“The enemy is carbon, not aviation. We have to protect possibility to fly in the world without carbon”, – says John Holland-Kaye, the head of Sustainable Aviation. Increase of CO2 in atmosphere is dangerous for airplanes as well. Experts of Nature Climate Change magazine consider that carbon increase in atmosphere will cause turbulence intensification to the middle of century.
However, ecologists in Friends of Earth consider that without flights’ limitation reduction of emissions is not possible. Aviation is responsible for approximate 2% of CO2 emissions in the world and regulation of this sphere is not transparent, including Europe. Besides, the plan of Sustainable Aviation foresees new aviation technologies that are not invented as of yet.

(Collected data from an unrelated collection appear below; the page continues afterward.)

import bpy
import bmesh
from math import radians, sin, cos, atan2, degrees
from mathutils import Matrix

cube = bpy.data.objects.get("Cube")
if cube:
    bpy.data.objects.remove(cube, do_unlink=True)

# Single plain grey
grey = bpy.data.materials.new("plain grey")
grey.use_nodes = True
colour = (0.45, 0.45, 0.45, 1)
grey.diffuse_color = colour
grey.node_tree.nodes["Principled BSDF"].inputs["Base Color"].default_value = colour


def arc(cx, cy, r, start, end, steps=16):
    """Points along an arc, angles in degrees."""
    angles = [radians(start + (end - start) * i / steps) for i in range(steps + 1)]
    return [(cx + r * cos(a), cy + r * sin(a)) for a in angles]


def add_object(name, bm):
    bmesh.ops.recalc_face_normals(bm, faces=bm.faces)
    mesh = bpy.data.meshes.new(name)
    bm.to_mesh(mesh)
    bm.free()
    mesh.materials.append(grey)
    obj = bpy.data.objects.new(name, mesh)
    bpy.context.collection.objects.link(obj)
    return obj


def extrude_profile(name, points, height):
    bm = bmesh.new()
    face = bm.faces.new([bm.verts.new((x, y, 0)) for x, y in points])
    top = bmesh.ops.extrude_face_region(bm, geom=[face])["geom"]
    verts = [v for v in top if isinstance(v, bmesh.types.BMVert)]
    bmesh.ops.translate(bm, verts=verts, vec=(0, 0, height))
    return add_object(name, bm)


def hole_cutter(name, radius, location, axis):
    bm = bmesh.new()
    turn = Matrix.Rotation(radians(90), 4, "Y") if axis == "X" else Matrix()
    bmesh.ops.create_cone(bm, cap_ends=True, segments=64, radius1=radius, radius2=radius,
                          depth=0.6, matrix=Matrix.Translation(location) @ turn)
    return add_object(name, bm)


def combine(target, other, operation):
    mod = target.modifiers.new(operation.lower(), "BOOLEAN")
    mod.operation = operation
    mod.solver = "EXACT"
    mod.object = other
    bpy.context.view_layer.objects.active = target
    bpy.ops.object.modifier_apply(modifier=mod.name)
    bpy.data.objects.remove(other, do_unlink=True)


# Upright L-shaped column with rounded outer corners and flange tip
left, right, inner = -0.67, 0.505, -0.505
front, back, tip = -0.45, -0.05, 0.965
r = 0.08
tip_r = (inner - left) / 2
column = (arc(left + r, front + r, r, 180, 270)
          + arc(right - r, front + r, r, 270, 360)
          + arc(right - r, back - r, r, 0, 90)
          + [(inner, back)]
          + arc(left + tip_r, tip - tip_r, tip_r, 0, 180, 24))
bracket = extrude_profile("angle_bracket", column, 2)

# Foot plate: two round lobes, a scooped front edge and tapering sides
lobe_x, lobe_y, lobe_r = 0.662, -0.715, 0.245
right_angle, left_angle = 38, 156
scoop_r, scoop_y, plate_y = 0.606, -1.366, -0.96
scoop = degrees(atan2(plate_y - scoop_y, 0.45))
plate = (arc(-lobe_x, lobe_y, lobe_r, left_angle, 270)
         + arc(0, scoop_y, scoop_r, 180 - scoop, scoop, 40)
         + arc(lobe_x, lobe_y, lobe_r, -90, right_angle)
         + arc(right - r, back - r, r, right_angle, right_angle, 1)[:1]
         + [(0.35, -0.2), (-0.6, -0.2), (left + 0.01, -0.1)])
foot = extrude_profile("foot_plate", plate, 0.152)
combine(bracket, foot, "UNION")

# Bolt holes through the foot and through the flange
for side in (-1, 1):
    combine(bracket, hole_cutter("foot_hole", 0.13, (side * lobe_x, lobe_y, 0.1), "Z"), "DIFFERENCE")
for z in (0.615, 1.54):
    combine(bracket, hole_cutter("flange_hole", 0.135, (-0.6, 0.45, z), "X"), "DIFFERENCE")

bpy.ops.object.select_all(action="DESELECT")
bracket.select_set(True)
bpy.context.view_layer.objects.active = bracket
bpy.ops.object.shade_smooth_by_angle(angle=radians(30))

Alternative fuels may be elaborated on the base of vegetable oils, sugar, industrial gases and other substances, however there are no successful inventions as of yet.
Electric engines have already passed tests successfully, however, such flying machines don’t fly on far distance and cannot transport many passengers because of small capacity of the batteries. Such companies as Airbus and Boeing consider hybrid alternatives – combination of electricity and traditional jet turbines. For example, placement of electromagnetic aircraft launch systems in the airports will help to avoid the biggest emissions during flight that appear during take-off.
In 2016 in International Civil Aviation Organization signed CORSIA agreement that sets the goal to reduce emissions by 50% to 2050 as compared to 2005. Agreement comes into force in 2021 however it will regulate only 25% of the world aviation and doesn’t cover international flight.